I ran into several problems using the chip for this project:
1. It is only capable of sourcing .3 mA per pin which isn’t really enough to even power an LED. It can however sink up to 25ma per pin. This means designing the whole circuit in reverse as this forum post pointed out: http://www.arduino.cc/cgi-bin/yabb2/YaBB.pl?num=1173047782/5
2. If you want to use any of the pins as inputs they need to be set to on (HIGH), if they are off(low) then they will not read anything.
3. This chip is not only made by TI, the same chip is also made by NXP (Philips). One thing to note about the TI chip as opposed to the NXP version is that the TI lacks pull up resistors on each of the pins. Depending on how you use the chip this may cause issues. For me, this resulted in days of inconsistent behavior until I found this post: http://www.arduino.cc/cgi-bin/yabb2/YaBB.pl?num=1233786313/2
4. To properly control each individual pins on the PCF8574A I ended up spending hours coding a serial based menu with the bitwise math to back it up.
5. The relays I purchased for this project may require too much current to switch because I could only switch 1 relay at a time.
6. Other people didn’t need transistors to switch relays with this chip but I decided to try it anyway and still no luck.
At this point I looked down at the circuit I had built and it hit me that I had wandered into the all too common mistake of over engineering a solution. In this case I was trying to shoehorn this chip into my project regardless that several of these factors above should have tipped me off that this was not the right chip for the job.
So I went back to the drawing board and started looking for other I2C options. I found the Arduino-Tiny project that provides everything you need to run a modified version of the Arduino platform on ATtiny family of chips.

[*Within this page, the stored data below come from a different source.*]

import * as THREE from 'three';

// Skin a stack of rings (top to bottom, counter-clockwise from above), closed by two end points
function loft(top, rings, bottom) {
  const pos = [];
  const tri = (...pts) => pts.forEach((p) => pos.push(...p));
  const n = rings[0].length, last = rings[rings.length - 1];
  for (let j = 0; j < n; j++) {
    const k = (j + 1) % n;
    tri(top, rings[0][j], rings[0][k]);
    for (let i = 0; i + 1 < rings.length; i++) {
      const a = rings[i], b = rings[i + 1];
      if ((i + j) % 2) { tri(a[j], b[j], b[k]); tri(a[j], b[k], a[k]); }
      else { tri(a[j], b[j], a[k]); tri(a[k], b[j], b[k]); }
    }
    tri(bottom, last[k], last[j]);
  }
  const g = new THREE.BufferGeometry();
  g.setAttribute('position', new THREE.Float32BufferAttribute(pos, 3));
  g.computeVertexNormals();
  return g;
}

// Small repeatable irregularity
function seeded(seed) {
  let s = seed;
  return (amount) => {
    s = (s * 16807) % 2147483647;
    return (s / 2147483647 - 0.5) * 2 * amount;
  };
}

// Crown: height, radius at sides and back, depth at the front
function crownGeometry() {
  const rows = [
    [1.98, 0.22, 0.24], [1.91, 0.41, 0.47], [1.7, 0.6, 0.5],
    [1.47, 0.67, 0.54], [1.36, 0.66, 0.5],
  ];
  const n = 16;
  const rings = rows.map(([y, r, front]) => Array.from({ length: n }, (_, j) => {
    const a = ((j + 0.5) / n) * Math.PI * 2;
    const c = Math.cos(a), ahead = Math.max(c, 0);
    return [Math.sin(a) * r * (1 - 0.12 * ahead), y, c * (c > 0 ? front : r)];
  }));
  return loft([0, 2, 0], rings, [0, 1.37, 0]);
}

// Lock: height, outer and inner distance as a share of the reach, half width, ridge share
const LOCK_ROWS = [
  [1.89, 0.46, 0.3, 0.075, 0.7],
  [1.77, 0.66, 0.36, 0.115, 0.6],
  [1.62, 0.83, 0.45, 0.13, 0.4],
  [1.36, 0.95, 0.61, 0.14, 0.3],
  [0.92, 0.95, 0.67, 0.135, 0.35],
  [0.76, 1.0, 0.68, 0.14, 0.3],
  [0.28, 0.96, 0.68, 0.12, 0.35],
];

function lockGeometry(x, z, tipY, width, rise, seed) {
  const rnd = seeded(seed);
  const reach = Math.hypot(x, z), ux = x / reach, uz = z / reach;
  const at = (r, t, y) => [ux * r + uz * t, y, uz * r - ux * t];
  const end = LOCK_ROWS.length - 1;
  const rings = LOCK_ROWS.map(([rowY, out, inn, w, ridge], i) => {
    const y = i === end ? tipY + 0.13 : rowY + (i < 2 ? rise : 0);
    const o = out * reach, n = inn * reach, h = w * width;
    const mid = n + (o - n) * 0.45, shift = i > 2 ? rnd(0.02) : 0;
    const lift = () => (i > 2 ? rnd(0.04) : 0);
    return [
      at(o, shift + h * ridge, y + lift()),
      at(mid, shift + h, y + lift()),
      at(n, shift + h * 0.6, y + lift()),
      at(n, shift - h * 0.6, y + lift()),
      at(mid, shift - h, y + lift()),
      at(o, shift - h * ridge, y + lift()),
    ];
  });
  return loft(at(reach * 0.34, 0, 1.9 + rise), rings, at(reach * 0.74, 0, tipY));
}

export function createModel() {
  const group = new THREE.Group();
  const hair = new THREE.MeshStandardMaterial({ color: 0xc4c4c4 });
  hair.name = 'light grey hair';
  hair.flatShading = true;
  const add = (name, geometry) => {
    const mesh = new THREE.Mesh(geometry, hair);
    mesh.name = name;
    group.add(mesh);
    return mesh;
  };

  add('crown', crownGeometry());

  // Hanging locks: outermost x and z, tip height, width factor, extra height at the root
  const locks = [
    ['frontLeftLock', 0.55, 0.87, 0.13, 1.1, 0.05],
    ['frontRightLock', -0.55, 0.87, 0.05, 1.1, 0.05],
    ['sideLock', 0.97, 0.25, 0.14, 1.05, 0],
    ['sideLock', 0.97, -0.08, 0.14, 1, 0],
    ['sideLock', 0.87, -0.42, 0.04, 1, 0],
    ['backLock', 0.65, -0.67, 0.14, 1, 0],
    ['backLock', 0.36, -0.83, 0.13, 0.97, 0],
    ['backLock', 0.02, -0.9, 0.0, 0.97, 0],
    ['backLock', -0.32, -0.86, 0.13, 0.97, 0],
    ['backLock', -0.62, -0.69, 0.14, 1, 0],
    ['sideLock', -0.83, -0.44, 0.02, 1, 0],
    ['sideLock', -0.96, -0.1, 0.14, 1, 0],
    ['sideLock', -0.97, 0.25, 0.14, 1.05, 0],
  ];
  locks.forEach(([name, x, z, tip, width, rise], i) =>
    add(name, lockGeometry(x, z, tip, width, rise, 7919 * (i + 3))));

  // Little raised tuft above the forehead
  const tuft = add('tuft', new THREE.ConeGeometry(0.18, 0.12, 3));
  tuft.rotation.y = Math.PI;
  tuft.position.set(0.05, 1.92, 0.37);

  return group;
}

And they have a library to make it addressable over I2C! Not only does this fit the need of switching the 2 relays but also opens up a lot of options for imbedding ATtiny chips in projects instead of a whole Arduino!